At Adepticon, I was tasked with a role I know well - getting into the vendor hall and grabbing some new releases for friends. I rushed over to Steamforged Games and clearly didn't know what i was doing. The guys there helped me out and actually knew my buddy I was buying for. After that, I was a marked target. I promised I'd do a demo sometime during the weekend. I ogled some of the art which I admit even during the Kickstarter caught my eye.
Admittedly, I am not a sports fan. I have seen games like BloodBowl and
Dreadball, and it just wasn’t enough to pull me in. I want to add some smashy
to my kicky scorey, but it's easy to find either lacking. Another big downfall
is usually there isn't much backstory to get into.
I ended up getting
that demo in with Bill, and Pat joined me. We sat down on a cushy neoprene
pitch of lush grass, stamped with Guild Ball field lines. We had 6 well painted
models per side, along with tokens for literally everything our team could do. I was pretty
astounded at the options and choices I had working with 6 models. Kudos to Bill
and Andy for letting us check it out and running a demo after a long con
Fishermen have great ball handling and weapons with some reach
Now my greatest fear - which team to pick! While there are some teams people
consider straight forward, I truly believe now with the complexity of how they
play, you can't really nail a team down in a sentence. After a lot of struggle,
I went with Masons, mainly due to the season two captain Hammer. He works
pretty much like you'd expect a person named Hammer to behave.
Let's get away from my story and go into a few basics. Guild Ball is played on
a 3x3 surface with teams of 6v6, one of which is the mascot. Premeasuring is

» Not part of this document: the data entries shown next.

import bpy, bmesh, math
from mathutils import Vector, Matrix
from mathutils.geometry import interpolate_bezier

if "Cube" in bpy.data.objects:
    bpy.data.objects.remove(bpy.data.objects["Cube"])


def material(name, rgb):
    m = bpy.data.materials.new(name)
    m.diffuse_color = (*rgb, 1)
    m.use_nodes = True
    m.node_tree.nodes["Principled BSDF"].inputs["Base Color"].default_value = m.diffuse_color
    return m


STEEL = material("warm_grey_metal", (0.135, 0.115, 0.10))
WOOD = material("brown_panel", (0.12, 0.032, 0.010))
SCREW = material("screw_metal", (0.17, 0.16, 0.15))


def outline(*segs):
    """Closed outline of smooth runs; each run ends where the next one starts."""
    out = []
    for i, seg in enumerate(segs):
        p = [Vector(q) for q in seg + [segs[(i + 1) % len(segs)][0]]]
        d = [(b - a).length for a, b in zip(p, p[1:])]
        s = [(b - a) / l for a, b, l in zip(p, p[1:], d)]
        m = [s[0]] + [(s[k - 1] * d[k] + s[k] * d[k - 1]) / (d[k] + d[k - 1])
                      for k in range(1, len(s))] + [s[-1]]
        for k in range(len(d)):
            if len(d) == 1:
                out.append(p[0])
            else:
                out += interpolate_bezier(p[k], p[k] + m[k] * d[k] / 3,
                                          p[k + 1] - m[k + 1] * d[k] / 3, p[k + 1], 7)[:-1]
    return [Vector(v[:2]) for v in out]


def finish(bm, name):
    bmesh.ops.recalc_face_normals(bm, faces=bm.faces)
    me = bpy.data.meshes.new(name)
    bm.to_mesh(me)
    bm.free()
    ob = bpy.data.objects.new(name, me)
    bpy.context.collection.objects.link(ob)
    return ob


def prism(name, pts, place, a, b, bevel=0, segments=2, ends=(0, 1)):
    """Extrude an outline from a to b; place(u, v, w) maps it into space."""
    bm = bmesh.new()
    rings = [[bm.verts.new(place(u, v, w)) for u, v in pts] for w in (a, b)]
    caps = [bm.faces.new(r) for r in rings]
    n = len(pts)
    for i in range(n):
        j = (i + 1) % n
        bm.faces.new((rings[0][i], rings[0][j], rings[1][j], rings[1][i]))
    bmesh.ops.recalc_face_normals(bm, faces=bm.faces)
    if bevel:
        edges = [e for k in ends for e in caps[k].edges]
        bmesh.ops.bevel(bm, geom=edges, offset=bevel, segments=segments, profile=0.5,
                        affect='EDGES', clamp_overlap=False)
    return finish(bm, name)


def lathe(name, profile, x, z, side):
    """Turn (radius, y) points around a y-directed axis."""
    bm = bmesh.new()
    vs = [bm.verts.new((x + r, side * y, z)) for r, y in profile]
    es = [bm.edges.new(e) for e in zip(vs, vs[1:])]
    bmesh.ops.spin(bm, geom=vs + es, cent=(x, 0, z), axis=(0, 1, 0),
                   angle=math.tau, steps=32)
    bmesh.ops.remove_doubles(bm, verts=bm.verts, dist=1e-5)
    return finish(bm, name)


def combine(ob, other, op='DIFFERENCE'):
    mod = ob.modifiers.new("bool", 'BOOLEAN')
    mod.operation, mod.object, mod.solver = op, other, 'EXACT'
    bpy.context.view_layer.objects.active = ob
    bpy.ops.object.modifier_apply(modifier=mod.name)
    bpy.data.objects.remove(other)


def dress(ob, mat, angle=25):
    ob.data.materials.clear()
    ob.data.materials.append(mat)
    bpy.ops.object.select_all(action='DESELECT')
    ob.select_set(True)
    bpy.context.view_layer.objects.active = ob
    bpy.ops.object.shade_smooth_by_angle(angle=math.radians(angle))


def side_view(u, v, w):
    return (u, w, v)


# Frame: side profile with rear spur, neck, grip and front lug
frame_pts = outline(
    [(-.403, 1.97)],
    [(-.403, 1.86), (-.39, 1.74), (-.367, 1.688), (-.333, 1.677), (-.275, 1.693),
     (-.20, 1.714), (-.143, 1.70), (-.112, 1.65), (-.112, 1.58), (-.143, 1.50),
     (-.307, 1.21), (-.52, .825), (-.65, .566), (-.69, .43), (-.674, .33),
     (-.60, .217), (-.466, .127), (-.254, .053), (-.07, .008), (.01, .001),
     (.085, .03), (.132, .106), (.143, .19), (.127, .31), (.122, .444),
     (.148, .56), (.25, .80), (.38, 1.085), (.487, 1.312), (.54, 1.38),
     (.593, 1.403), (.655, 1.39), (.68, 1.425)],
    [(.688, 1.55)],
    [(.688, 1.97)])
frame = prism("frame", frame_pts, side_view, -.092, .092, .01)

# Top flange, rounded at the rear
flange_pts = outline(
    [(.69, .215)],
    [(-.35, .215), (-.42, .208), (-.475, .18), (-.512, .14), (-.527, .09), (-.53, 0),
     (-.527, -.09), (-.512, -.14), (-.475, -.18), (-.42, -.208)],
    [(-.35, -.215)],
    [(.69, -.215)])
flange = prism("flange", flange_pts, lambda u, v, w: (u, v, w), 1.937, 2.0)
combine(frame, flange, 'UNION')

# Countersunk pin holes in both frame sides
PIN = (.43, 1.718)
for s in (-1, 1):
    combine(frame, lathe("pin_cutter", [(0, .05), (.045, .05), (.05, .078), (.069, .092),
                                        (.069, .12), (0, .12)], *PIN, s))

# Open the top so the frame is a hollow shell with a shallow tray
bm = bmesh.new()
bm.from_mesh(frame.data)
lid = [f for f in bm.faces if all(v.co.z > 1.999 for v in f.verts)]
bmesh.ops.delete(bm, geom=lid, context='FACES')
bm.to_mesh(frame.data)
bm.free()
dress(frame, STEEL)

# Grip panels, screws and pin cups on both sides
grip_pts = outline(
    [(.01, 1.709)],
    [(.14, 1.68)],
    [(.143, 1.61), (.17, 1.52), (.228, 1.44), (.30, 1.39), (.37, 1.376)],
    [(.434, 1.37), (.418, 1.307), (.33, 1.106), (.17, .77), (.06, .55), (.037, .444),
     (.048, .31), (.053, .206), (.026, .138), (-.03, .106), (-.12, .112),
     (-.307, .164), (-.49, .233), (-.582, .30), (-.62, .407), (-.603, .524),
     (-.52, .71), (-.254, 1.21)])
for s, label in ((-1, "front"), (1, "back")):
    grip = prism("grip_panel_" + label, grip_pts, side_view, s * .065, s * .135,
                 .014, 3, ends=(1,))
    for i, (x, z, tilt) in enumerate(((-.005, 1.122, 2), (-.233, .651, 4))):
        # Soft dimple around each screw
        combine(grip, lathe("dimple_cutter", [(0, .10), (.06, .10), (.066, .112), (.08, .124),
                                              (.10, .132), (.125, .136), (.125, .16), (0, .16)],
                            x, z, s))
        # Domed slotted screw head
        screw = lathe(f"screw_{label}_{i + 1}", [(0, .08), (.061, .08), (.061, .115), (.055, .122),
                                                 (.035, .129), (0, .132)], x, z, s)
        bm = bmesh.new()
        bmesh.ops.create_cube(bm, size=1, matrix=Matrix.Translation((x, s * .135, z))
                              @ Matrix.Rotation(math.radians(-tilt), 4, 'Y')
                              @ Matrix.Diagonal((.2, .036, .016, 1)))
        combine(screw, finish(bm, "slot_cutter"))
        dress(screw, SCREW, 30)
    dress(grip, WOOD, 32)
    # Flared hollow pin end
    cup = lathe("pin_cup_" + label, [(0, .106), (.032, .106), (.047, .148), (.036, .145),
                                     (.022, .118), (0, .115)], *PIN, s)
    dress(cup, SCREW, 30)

allowed at all times. Your players have cards that are used during the game,
keeping track of move, tactical dice, kick stats, defense/armor, and the
interesting stuff - the playbook and passive traits. The game works on the golden
rule, alternating activations, and uses D6's in a net successes vs. misses way.
Each player generates influence, which is the ability to do an action. Other
than a free move, each model needs influence to do any number of actions during
Some of the Morticians Guild
Here's the biggie -
welcome to 2016, the rules and stat cards are free. There are printable
paper-doll standees and templates. There is a Vassal module for online play.
ALL of this is officially created and supported. Steamforged wants you to play
The Vassal module is created by Steamforged. Its very clean and professional.
Digging into cards a bit, you'll find all of your players info. Through your playbook, you discover the black-magic feel of each player. After moving, sprinting, or charging, you may find yourself engaged with an enemy. Buying an attack with influence, you'd start with the models number of tactical dice, you'll roll with the target number being the defense of the enemy, gaining a number of successful hits. The armor of the enemy simply takes successful dice away. After this, you look at your play book up to the number of successes is your choices for your attack. Do you do 1 damage, tackle the ball, or dodge out of combat to bounce to a new position?! The playbooks are for sure the thing you will find yourself grinding your gears on in your head. I'm noticing you have to ask yourself, 'OK, what did you want to accomplish with this attack?'. When passing or kicking, your character has a number of dice to successfully kick, and a distance. Passing is easy but not infallible; scoring is tougher and leaves you vulnerable. There are modifiers for intervening models and people ganging up on you.
On top of the playbook, characters have traits and character plays, which for lack of a better term are spells. Spend a couple influence, poison a dude, slip out of combat, and so on. Ranged attacks are not quite common but these generally fall in the character play section. Traits are passive bonuses, such as ignoring the first ball tackle, being able to react to enemy movement, or reducing damage done to the character.
Playbooks and Plays provide incredible diversity between characters
Games are played to 12 points, 2 points for a knock out, 4 points for a goal.
Knocked out characters regain health and return to the pitch, even on the next
turn if you wish! Be careful though, they will be easy to knock out again. When
a goal is scored, the frenzied mob of fans throw it back in - there's no
resetting for a kick off.
On top of influence, there is a mechanic called
momentum that really changes what you can do. It's as you'd expect, your
players pass the ball around, dodge and weave through enemies, or slam weapons
into the opposing force, generating momentum as the team turns into a snowball
rolling down a hill. These points can be spent to boost die pools, boost
defense, react to charges, and boost initiative rolls. Momentum is required to
score a goal, and is reset upon a new turn. The highest level use of momentum
is known as teamwork abilities which is when you start to see some real synergy
plays that make you feel like a star.
Newest team out, The Hunters, take aim at The Alchemists
Since I got back
from Adepticon, I've been playing weekly with our small growing group. Through
their help, I'm actually becoming better
at a game, which feels great. Guild Ball just kicked off its Season 2 rules
and players, which again you can find all for free! Players change as people
and get new cards, bringing some you passed on before into focus. These new
season veteran characters don’t negate the old model or card, just a new
option. Progressing the story on a character really has me invested in the
The teams have such
incredible flavor, I've had to promise myself to stick to one for now. Luckily
I still have a lot to learn about Masons and Guild Ball.